_Rendered images with source text_:
○ ○ ○ ○ ○

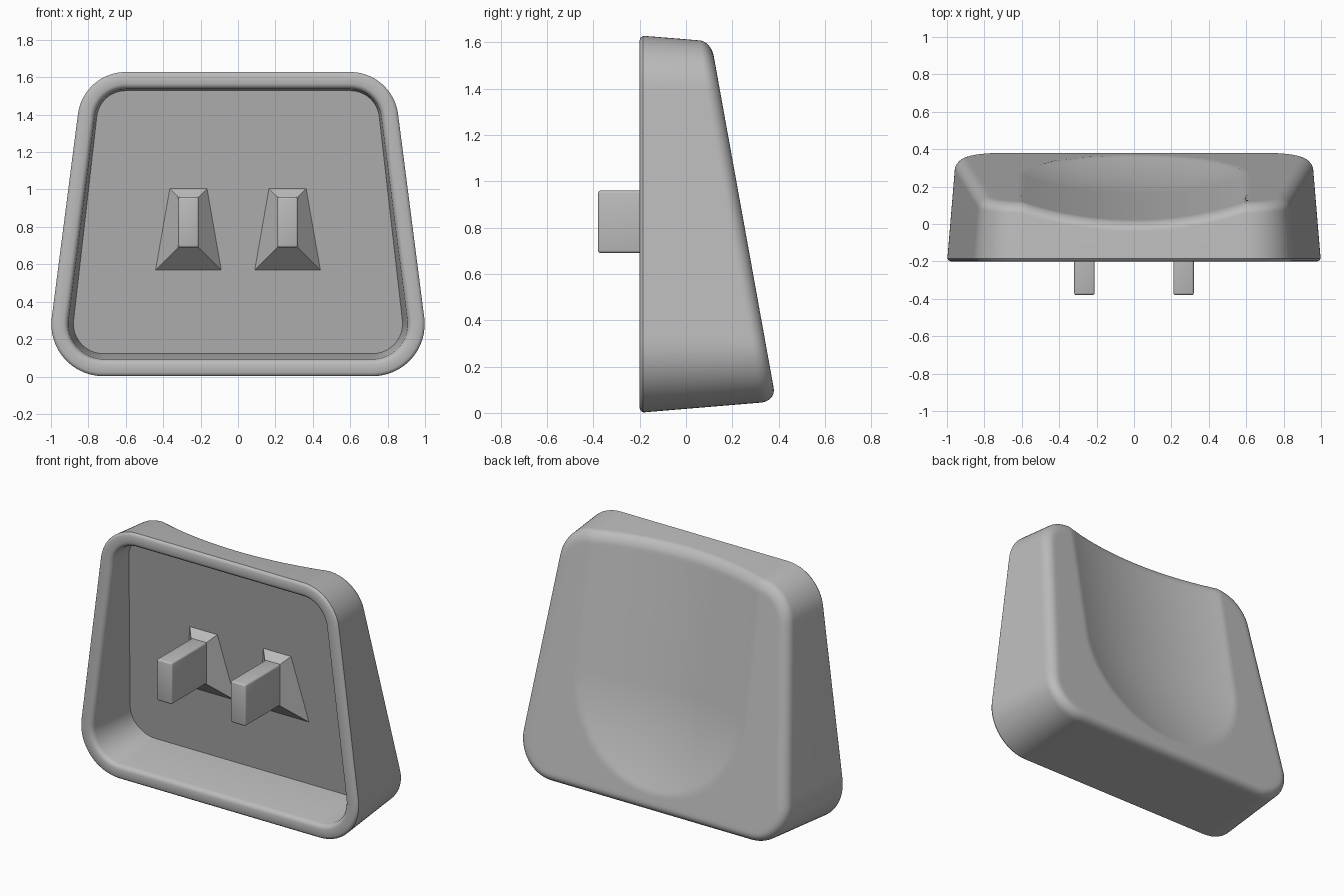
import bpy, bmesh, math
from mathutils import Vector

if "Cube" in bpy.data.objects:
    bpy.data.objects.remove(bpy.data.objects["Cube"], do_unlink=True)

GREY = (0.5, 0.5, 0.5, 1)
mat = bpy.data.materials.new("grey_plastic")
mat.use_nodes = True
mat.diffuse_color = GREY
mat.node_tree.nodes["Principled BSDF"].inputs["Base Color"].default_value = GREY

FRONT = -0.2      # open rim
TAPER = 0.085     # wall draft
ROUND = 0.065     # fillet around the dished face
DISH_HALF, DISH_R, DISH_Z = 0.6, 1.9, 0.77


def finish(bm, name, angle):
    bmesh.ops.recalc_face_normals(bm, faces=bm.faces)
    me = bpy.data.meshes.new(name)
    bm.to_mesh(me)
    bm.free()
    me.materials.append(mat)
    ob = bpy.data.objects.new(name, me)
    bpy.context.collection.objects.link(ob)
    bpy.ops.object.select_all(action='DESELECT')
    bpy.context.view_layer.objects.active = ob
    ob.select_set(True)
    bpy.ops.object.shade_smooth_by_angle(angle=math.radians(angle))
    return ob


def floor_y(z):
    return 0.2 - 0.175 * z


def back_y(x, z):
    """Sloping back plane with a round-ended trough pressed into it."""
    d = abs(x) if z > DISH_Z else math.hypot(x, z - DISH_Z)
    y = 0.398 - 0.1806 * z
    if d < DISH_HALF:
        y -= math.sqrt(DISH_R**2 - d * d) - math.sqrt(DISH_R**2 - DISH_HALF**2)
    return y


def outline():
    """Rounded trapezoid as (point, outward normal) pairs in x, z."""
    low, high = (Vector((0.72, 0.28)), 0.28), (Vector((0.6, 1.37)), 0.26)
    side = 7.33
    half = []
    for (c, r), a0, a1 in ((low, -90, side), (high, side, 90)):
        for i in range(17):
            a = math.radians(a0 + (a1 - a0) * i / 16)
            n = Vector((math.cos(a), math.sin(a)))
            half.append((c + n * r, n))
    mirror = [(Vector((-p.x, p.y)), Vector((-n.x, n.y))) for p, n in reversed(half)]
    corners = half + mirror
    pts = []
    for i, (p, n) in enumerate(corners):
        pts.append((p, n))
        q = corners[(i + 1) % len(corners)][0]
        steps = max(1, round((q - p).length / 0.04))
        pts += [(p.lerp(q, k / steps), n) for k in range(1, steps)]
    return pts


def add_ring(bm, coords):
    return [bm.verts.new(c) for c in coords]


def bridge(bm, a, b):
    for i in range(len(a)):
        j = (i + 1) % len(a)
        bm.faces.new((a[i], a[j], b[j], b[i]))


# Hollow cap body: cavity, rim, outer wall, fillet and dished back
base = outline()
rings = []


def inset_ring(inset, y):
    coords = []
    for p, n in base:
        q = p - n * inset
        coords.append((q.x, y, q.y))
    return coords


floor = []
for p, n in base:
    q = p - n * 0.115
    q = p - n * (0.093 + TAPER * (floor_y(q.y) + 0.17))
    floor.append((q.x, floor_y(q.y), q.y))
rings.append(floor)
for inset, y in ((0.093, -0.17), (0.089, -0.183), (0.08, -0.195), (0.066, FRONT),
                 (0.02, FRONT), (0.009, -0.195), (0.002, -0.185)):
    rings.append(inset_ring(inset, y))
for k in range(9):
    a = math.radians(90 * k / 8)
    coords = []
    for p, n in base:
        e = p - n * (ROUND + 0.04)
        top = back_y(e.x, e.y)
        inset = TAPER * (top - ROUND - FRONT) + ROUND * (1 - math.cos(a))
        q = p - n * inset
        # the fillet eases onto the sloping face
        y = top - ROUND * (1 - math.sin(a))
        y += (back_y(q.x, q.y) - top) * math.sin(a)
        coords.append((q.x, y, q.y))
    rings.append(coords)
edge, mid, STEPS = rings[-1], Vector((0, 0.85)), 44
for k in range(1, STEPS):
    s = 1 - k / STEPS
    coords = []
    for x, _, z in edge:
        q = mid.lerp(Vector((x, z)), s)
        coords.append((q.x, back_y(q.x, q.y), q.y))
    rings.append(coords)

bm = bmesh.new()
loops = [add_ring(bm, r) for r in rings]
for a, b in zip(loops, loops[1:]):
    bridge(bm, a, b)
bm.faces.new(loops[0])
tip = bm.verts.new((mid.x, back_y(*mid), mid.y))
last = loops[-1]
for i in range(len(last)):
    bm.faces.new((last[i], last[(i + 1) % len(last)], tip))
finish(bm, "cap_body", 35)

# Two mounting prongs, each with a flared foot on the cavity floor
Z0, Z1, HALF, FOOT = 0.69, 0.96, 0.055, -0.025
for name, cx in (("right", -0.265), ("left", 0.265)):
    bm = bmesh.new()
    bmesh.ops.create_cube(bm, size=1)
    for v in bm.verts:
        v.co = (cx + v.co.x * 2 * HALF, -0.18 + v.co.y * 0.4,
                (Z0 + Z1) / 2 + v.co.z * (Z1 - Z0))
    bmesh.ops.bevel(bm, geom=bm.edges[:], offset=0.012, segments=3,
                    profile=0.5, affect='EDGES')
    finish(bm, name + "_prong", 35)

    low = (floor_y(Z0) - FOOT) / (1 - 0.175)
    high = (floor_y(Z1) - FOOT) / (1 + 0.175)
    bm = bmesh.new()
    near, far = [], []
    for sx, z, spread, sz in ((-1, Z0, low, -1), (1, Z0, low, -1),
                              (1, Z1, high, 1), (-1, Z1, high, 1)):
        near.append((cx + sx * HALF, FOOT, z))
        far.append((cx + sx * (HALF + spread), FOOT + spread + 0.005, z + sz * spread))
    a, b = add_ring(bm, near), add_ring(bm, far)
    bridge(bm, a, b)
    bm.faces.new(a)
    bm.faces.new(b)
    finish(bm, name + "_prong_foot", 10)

○ ○ ○ ○ ○

_Aim of the exercise_:
Please reproduce, word for word, every line from the first line of the records above through the line containing "n = Vector((math.cos(a), math.sin(a)))", and leave out the pictures.

_Solution for this exercise_:
import bpy, bmesh, math
from mathutils import Vector

if "Cube" in bpy.data.objects:
    bpy.data.objects.remove(bpy.data.objects["Cube"], do_unlink=True)

GREY = (0.5, 0.5, 0.5, 1)
mat = bpy.data.materials.new("grey_plastic")
mat.use_nodes = True
mat.diffuse_color = GREY
mat.node_tree.nodes["Principled BSDF"].inputs["Base Color"].default_value = GREY

FRONT = -0.2      # open rim
TAPER = 0.085     # wall draft
ROUND = 0.065     # fillet around the dished face
DISH_HALF, DISH_R, DISH_Z = 0.6, 1.9, 0.77


def finish(bm, name, angle):
    bmesh.ops.recalc_face_normals(bm, faces=bm.faces)
    me = bpy.data.meshes.new(name)
    bm.to_mesh(me)
    bm.free()
    me.materials.append(mat)
    ob = bpy.data.objects.new(name, me)
    bpy.context.collection.objects.link(ob)
    bpy.ops.object.select_all(action='DESELECT')
    bpy.context.view_layer.objects.active = ob
    ob.select_set(True)
    bpy.ops.object.shade_smooth_by_angle(angle=math.radians(angle))
    return ob


def floor_y(z):
    return 0.2 - 0.175 * z


def back_y(x, z):
    """Sloping back plane with a round-ended trough pressed into it."""
    d = abs(x) if z > DISH_Z else math.hypot(x, z - DISH_Z)
    y = 0.398 - 0.1806 * z
    if d < DISH_HALF:
        y -= math.sqrt(DISH_R**2 - d * d) - math.sqrt(DISH_R**2 - DISH_HALF**2)
    return y


def outline():
    """Rounded trapezoid as (point, outward normal) pairs in x, z."""
    low, high = (Vector((0.72, 0.28)), 0.28), (Vector((0.6, 1.37)), 0.26)
    side = 7.33
    half = []
    for (c, r), a0, a1 in ((low, -90, side), (high, side, 90)):
        for i in range(17):
            a = math.radians(a0 + (a1 - a0) * i / 16)
            n = Vector((math.cos(a), math.sin(a)))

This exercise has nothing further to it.